WHAT TO PRODUCE:
From the entries that follow, reproduce exactly and only the lines from the line with "bmesh.ops.translate(bm, vec=shift, verts=[v" to the line with "-x[0]), y, z, mat)", endpoints included.

DATA IN THIS EXERCISE:
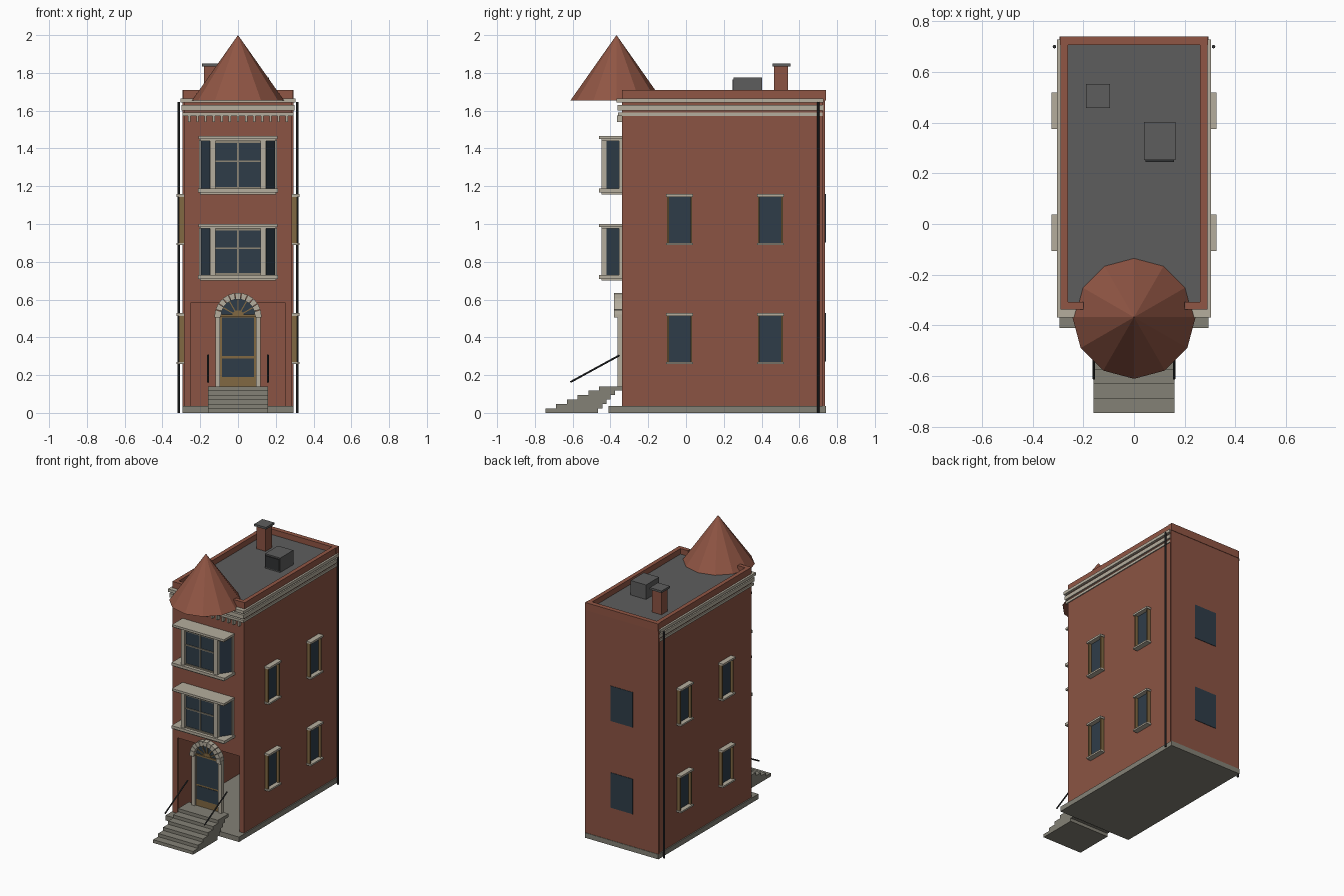
import bpy, bmesh
from math import sin, cos, pi
from mathutils import Vector

if "Cube" in bpy.data.objects:
    bpy.data.objects.remove(bpy.data.objects["Cube"])


def material(name, r, g, b):
    m = bpy.data.materials.new(name)
    m.use_nodes = True
    m.diffuse_color = (r, g, b, 1)
    m.node_tree.nodes["Principled BSDF"].inputs["Base Color"].default_value = (r, g, b, 1)
    return m


BRICK = material("brick red", .26, .088, .056)
TILE = material("roof tile", .28, .092, .058)
STONE = material("pale stone", .46, .42, .34)
STEP = material("step grey", .23, .22, .18)
ROOF = material("roof grey", .11, .11, .11)
GLASS = material("dark glass", .028, .046, .066)
WOOD = material("ochre wood", .22, .14, .055)
SASH = material("sash taupe", .27, .24, .18)
METAL = material("dark metal", .03, .032, .034)


def finish(name, bm, mat):
    bmesh.ops.recalc_face_normals(bm, faces=bm.faces)
    me = bpy.data.meshes.new(name)
    bm.to_mesh(me)
    bm.free()
    me.materials.append(mat)
    ob = bpy.data.objects.new(name, me)
    bpy.context.collection.objects.link(ob)
    return ob


def prism(name, pts, lo, hi, mat, axis="z"):
    """Extrude a 2D outline along one axis."""
    place = {"x": lambda a, b, t: (t, a, b), "y": lambda a, b, t: (a, t, b),
             "z": lambda a, b, t: (a, b, t)}[axis]
    bm = bmesh.new()
    face = bm.faces.new([bm.verts.new(place(a, b, lo)) for a, b in pts])
    new = bmesh.ops.extrude_face_region(bm, geom=[face])["geom"]
    shift = Vector(place(0, 0, hi - lo))
    bmesh.ops.translate(bm, vec=shift, verts=[v for v in new if isinstance(v, bmesh.types.BMVert)])
    return finish(name, bm, mat)


def box(name, x, y, z, mat):
    return prism(name, [(x[0], y[0]), (x[1], y[0]), (x[1], y[1]), (x[0], y[1])], z[0], z[1], mat)


def pair(name, x, y, z, mat):
    """The same box on the left and the right."""
    box("left_" + name, x, y, z, mat)
    box("right_" + name, (-x[1], -x[0]), y, z, mat)


def rod(name, a, b, r, mat):
    a, b = Vector(a), Vector(b)
    bm = bmesh.new()
    bmesh.ops.create_cone(bm, cap_ends=True, segments=8, radius1=r, radius2=r, depth=(b - a).length)
    ob = finish(name, bm, mat)
    ob.location = (a + b) / 2
    ob.rotation_euler = (b - a).to_track_quat("Z", "Y").to_euler()
    return ob


def polar(r, a, z=0):
    return (r * cos(a), z + r * sin(a))


# Walls: open ground storey at the front, closed storeys above
W, FRONT, BACK = .287, -.34, .735
box("plinth", (-.295, .295), (-.41, .74), (0, .036), STEP)
pair("ground_wall", (.268, W), (FRONT, BACK), (.036, .585), BRICK)
pair("front_pier", (.25, .28), (FRONT, -.32), (.036, .585), BRICK)
box("upper_walls", (-W, W), (FRONT, BACK), (.585, 1.66), BRICK)
box("back_wall", (-.295, .295), (.722, .737), (.03, 1.655), BRICK)

# Flat roof and parapet
box("roof_deck", (-.27, .27), (-.335, .72), (1.65, 1.67), ROOF)
pair("parapet_side", (.26, .29), (-.338, BACK), (1.655, 1.71), TILE)
pair("parapet_front", (.2, .26), (-.338, -.308), (1.655, 1.71), TILE)
box("parapet_back", (-.293, .293), (.706, .74), (1.655, 1.71), TILE)

# Cornice bands and dentils
for i, (lo, hi, out) in enumerate([(1.572, 1.59, .294), (1.602, 1.63, .298), (1.643, 1.664, .304)]):
    box(f"cornice_{i}", (-out, out), (-.065 - out, .728), (lo, hi), STONE)
for i in range(13):
    x = -.258 + i * .043
    box(f"dentil_{i}", (x - .006, x + .006), (-.365, -.335), (1.54, 1.575), STONE)

# Conical turret roof
bm = bmesh.new()
bmesh.ops.create_cone(bm, cap_ends=True, segments=12, radius1=.243, radius2=0, depth=.345)
finish("turret_roof", bm, TILE).location = (0, -.368, 1.8275)

# Chimney and roof vent
box("chimney", (-.18, -.105), (.467, .54), (1.66, 1.835), BRICK)
box("chimney_cap", (-.19, -.095), (.457, .552), (1.835, 1.85), ROOF)
box("roof_vent", (.04, .163), (.252, .402), (1.665, 1.775), ROOF)
box("vent_grille", (.045, .158), (.245, .253), (1.68, 1.765), METAL)

# Bay windows
PLAN = [(-.202, -.34), (-.14, -.43), (.14, -.43), (.202, -.34)]
for name, z in (("lower", .7), ("upper", 1.157)):
    top = z + (.3 if name == "lower" else .308)
    prism(name + "_bay_glass", PLAN, z + .02, top - .02, GLASS)
    box(name + "_bay_sill_base", (-.2, .2), (-.448, -.335), (z, z + .01), STONE)
    box(name + "_bay_sill", (-.213, .213), (-.46, -.335), (z + .01, z + .03), STONE)
    box(name + "_bay_lintel_base", (-.2, .2), (-.448, -.335), (top - .025, top - .015), STONE)
    box(name + "_bay_lintel", (-.208, .208), (-.46, -.335), (top - .016, top), STONE)
    pair(name + "_bay_post", (.118, .147), (-.447, -.41), (z + .03, top - .02), STONE)
    pair(name + "_bay_end", (.195, .206), (-.355, -.338), (z + .03, top - .02), STONE)
    mid = (z + top) / 2 + .022
    box(name + "_bay_mullion", (-.004, .004), (-.437, -.428), (z + .03, top - .02), SASH)
    box(name + "_bay_rail", (-.118, .118), (-.437, -.428), (mid - .004, mid + .004), SASH)
    for k, zz in enumerate((z + .03, top - .035)):
        box(f"{name}_bay_frame_{k}", (-.118, .118), (-.437, -.428), (zz, zz + .01), SASH)

# Side and back windows
for row, z in enumerate((.258, .888)):
    for col, y in enumerate((-.034, .447)):
        n = f"window_{row}{col}"
        pair(n + "_glass", (.28, .293), (y - .06, y + .06), (z + .01, z + .26), GLASS)
        pair(n + "_sill", (.28, .325), (y - .072, y + .072), (z, z + .012), STONE)
        pair(n + "_lintel", (.28, .325), (y - .072, y + .072), (z + .256, z + .27), STONE)
        for s in (-1, 1):
            c = y + s * .062
            pair(f"{n}_jamb_{s}", (.28, .313), (c - .005, c + .005), (z + .012, z + .256), WOOD)
    box(f"back_window_{row}", (-.09, .09), (.73, .74), (z + .015, z + .27), GLASS)

# Door with glazed panels
box("door_leaf", (-.1, .1), (-.35, -.335), (.14, .515), WOOD)
box("door_upper_glass", (-.086, .086), (-.353, -.345), (.3, .505), GLASS)
box("door_lower_glass", (-.086, .086), (-.353, -.345), (.19, .288), GLASS)
box("transom", (-.1, .1), (-.36, -.335), (.508, .52), WOOD)
pair("door_jamb", (.094, .12), (-.362, -.335), (.14, .512), STONE)
pair("door_capital", (.092, .124), (-.38, -.335), (.505, .522), STONE)

# Fanlight and arch stones
SPRING = .512
prism("fanlight", [polar(.1, pi * i / 16, SPRING) for i in range(17)], -.35, -.335, GLASS, "y")
for i in range(1, 6):
    a = pi * i / 6
    prism(f"fan_bar_{i}", [polar(.03, a - .1, SPRING), polar(.098, a - .03, SPRING),
                           polar(.098, a + .03, SPRING), polar(.03, a + .1, SPRING)],
          -.356, -.345, WOOD, "y")
prism("fan_hub", [polar(.032, pi * i / 8, SPRING) for i in range(9)], -.357, -.345, WOOD, "y")
STONES = 11
for i in range(STONES):
    a, b = pi * (i + .04) / STONES, pi * (i + .96) / STONES
    prism(f"arch_stone_{i}", [polar(.09, a, SPRING), polar(.124, a, SPRING),
                              polar(.124, b, SPRING), polar(.09, b, SPRING)],
          -.38, -.335, STONE, "y")

# Front steps with a stepped underside
for i in range(6):
    back = -.465 + .022 * i if i < 5 else -.335
    box(f"step_{i}", (-.16, .16), (-.745 + .057 * i, back), (.0235 * i, .0235 * (i + 1)), STEP)

# Handrails and drainpipes
for side, s in (("left", 1), ("right", -1)):
    rod(side + "_handrail", (s * .158, -.612, .163), (s * .158, -.352, .305), .005, METAL)
    rod(side + "_drainpipe", (s * .314, .7, 0), (s * .314, .7, 1.645), .007, METAL)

RESULT:
    bmesh.ops.translate(bm, vec=shift, verts=[v for v in new if isinstance(v, bmesh.types.BMVert)])
    return finish(name, bm, mat)


def box(name, x, y, z, mat):
    return prism(name, [(x[0], y[0]), (x[1], y[0]), (x[1], y[1]), (x[0], y[1])], z[0], z[1], mat)


def pair(name, x, y, z, mat):
    """The same box on the left and the right."""
    box("left_" + name, x, y, z, mat)
    box("right_" + name, (-x[1], -x[0]), y, z, mat)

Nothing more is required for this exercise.